Task to complete: Whenever the string "flat" appears in a line below, please copy the line out.

Content starts

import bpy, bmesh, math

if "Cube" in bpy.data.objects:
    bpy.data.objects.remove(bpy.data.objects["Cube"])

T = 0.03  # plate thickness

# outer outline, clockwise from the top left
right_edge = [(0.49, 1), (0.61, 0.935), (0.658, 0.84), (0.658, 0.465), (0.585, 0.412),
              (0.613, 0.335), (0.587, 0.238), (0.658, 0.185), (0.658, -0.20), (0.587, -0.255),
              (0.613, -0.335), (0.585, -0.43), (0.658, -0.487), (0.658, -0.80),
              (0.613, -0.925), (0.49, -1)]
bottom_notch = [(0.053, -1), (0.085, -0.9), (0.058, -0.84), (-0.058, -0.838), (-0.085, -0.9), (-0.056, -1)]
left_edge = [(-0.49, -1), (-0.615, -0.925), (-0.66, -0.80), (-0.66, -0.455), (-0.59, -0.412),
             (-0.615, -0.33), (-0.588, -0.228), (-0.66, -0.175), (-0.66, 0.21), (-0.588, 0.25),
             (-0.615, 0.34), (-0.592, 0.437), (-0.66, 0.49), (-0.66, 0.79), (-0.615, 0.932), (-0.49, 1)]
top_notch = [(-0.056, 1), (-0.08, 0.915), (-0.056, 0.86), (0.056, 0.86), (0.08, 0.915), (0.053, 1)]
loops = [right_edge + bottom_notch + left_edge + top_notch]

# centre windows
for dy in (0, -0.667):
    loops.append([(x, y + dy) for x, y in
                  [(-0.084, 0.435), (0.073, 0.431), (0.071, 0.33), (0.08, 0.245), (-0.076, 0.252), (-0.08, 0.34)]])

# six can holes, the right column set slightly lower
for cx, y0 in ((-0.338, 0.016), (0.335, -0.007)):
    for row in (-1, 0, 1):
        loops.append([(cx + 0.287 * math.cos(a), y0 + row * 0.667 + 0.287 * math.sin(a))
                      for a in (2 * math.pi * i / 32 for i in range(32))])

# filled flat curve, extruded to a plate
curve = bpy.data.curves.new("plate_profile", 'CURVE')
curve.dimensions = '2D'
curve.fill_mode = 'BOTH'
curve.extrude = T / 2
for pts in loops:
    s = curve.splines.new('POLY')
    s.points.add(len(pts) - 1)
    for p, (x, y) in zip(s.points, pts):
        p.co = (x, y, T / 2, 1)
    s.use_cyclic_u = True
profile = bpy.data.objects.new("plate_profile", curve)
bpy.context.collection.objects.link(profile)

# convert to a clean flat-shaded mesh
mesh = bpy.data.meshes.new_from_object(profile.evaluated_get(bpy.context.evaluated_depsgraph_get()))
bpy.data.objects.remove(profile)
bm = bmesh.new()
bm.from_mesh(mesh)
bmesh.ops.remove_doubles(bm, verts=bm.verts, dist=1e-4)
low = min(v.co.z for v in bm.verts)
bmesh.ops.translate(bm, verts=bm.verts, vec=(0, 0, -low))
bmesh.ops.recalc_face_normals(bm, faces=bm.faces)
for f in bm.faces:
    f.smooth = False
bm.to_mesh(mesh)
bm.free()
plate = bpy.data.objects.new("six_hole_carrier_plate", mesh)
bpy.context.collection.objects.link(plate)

Content ends

Exercise answer:
# filled flat curve, extruded to a plate
# convert to a clean flat-shaded mesh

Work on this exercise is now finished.